Excerpts from a dataset
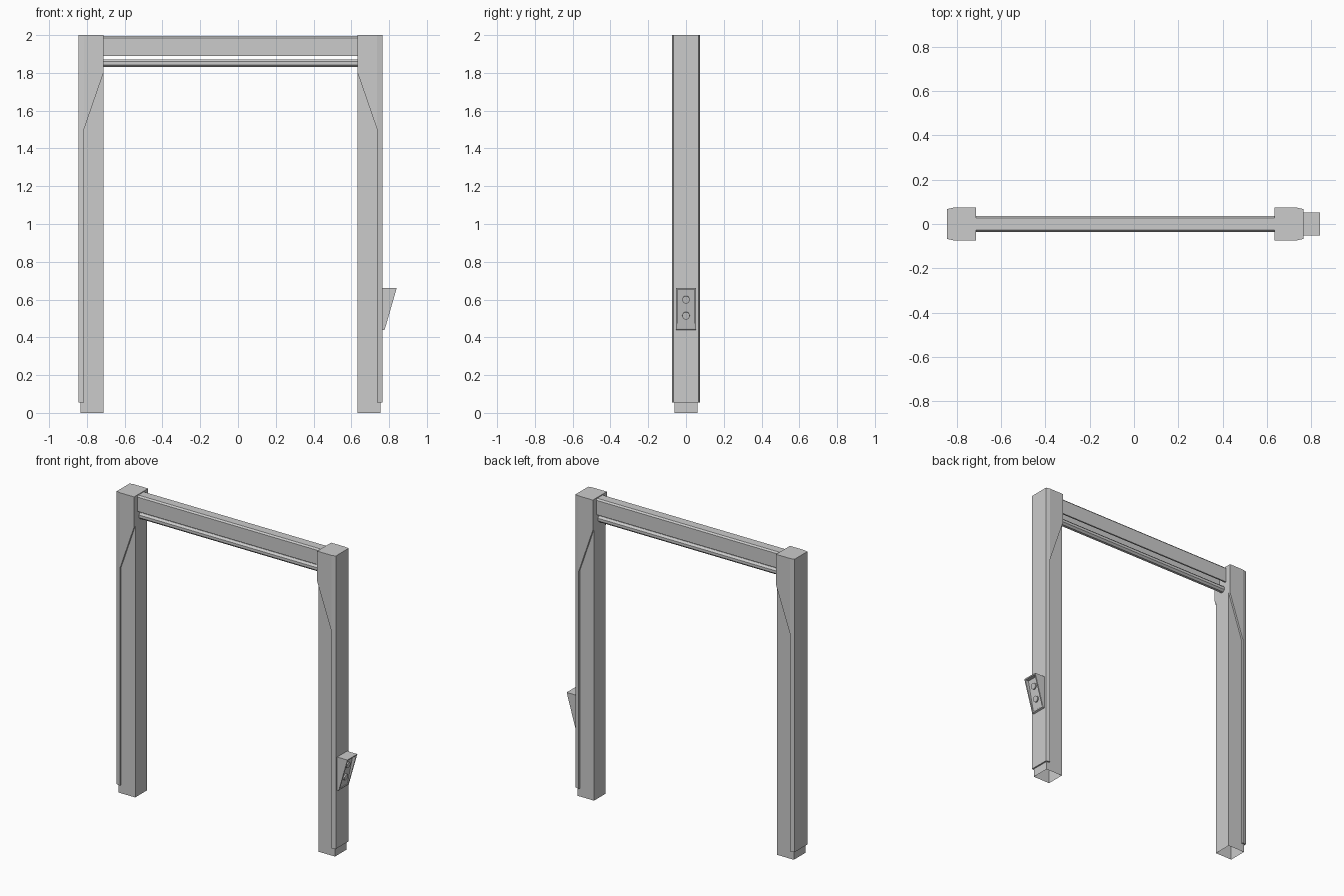
import bpy, bmesh, math
from mathutils import Vector, Matrix

if "Cube" in bpy.data.objects:
    bpy.data.objects.remove(bpy.data.objects["Cube"])

CX = -0.0395  # middle of the frame between the two posts


def finish(name, bm):
    bmesh.ops.recalc_face_normals(bm, faces=bm.faces)
    me = bpy.data.meshes.new(name)
    bm.to_mesh(me)
    bm.free()
    ob = bpy.data.objects.new(name, me)
    bpy.context.collection.objects.link(ob)
    return ob


def box(name, x0, x1, y, z0, z1, open_bottom=False):
    bm = bmesh.new()
    m = Matrix.Translation(((x0 + x1) / 2, 0, (z0 + z1) / 2)) @ Matrix.Diagonal((abs(x1 - x0), 2 * y, z1 - z0, 1))
    bmesh.ops.create_cube(bm, size=1, matrix=m)
    ob = finish(name, bm)
    if open_bottom:
        bm = bmesh.new()
        bm.from_mesh(ob.data)
        low = min(bm.faces, key=lambda f: f.calc_center_median().z)
        bmesh.ops.delete(bm, geom=[low], context='FACES_ONLY')
        bm.to_mesh(ob.data)
        bm.free()
    return ob


def extrude_x(name, yz, x0, x1):
    bm = bmesh.new()
    a = [bm.verts.new((x0, y, z)) for y, z in yz]
    b = [bm.verts.new((x1, y, z)) for y, z in yz]
    bm.faces.new(a)
    bm.faces.new(b[::-1])
    n = len(yz)
    for i in range(n):
        bm.faces.new((a[i], a[(i + 1) % n], b[(i + 1) % n], b[i]))
    return finish(name, bm)


# posts: open-bottomed core inside an outer cover with tapered upper bracket
OUT, STRIP, INN = 0.8045, 0.776, 0.6725
outline = [(OUT, 0.055, 0.067), (STRIP, 0.055, 0.0735), (STRIP, 1.5, 0.0735), (INN, 1.8, 0.0735),
           (INN, 2.0, 0.0735), (STRIP, 2.0, 0.0735), (OUT, 2.0, 0.067)]
for side, s in (("left", -1), ("right", 1)):
    box(side + "_post_core", CX + s * 0.795, CX + s * INN, 0.061, 0, 1.8, True)
    bm = bmesh.new()
    f = [bm.verts.new((CX + s * d, -y, z)) for d, z, y in outline]
    b = [bm.verts.new((CX + s * d, y, z)) for d, z, y in outline]
    for v in (f, b):
        bm.faces.new([v[i] for i in (0, 1, 2, 5, 6)])
        bm.faces.new(v[2:6])
    for i in range(7):
        j = (i + 1) % 7
        bm.faces.new((f[i], f[j], b[j], b[i]))
    cover = finish(side + "_post_cover", bm)
    cutter = box(side + "_cover_cutter", CX + s * 0.795, CX + s * 0.64, 0.061, -0.1, 1.79)
    cutter.hide_render = True
    cutter.hide_viewport = True
    mod = cover.modifiers.new("hollow", 'BOOLEAN')
    mod.operation = 'DIFFERENCE'
    mod.object = cutter

# top beam: inverted channel with chamfered upper edges
half = [(0.027, 1.89), (0.037, 1.89), (0.037, 1.985), (0.028, 1.995)]
inner = [(-0.027, 1.975), (0.027, 1.975)]
beam = half + [(-y, z) for y, z in half[::-1]] + inner
extrude_x("top_beam", beam, CX - INN, CX + INN)

# octagonal rail below the beam
octagon = [(0.0225 * math.cos(math.pi / 8 + i * math.pi / 4),
            1.851 + 0.0225 * math.sin(math.pi / 8 + i * math.pi / 4)) for i in range(8)]
extrude_x("lower_rail", octagon, CX - INN, CX + INN)

# wedge-shaped control box with a recessed panel
bm = bmesh.new()
side_pts = [(0.763, 0.437), (0.777, 0.442), (0.84, 0.66), (0.763, 0.66)]
l = [bm.verts.new((x, -0.052, z)) for x, z in side_pts]
r = [bm.verts.new((x, 0.052, z)) for x, z in side_pts]
bm.faces.new(l)
bm.faces.new(r[::-1])
for i in range(4):
    j = (i + 1) % 4
    face = bm.faces.new((l[i], r[i], r[j], l[j]))
    if i == 1:
        panel = face
bmesh.ops.recalc_face_normals(bm, faces=bm.faces)
bmesh.ops.inset_region(bm, faces=[panel], thickness=0.008, use_even_offset=True)
ring = bmesh.ops.extrude_face_region(bm, geom=[panel])
for v in [g for g in ring['geom'] if isinstance(g, bmesh.types.BMVert)]:
    v.co.x -= 0.005 + 0.02 * (v.co.z - 0.44) / 0.22
bmesh.ops.delete(bm, geom=[panel], context='FACES_ONLY')
pface = [g for g in ring['geom'] if isinstance(g, bmesh.types.BMFace)][0]
pface.normal_update()
nrm = pface.normal.copy()
if nrm.x < 0:
    nrm.negate()
ctr = pface.calc_center_median()
finish("control_box", bm)

# two round buttons on the panel
for name, z in (("upper_button", 0.6), ("lower_button", 0.515)):
    x = ctr.x - (z - ctr.z) * nrm.z / nrm.x
    bm = bmesh.new()
    m = Matrix.Translation(Vector((x, 0, z)) + nrm * 0.003) @ nrm.to_track_quat('Z', 'Y').to_matrix().to_4x4()
    bmesh.ops.create_cone(bm, cap_ends=True, segments=20, radius1=0.02, radius2=0.02, depth=0.012, matrix=m)
    finish(name, bm)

--- TASK GOAL ---
Each line holding the word "objects" must be pulled from the records.

--- SOLUTION TO THIS EXERCISE ---
if "Cube" in bpy.data.objects:
    bpy.data.objects.remove(bpy.data.objects["Cube"])
    ob = bpy.data.objects.new(name, me)
    bpy.context.collection.objects.link(ob)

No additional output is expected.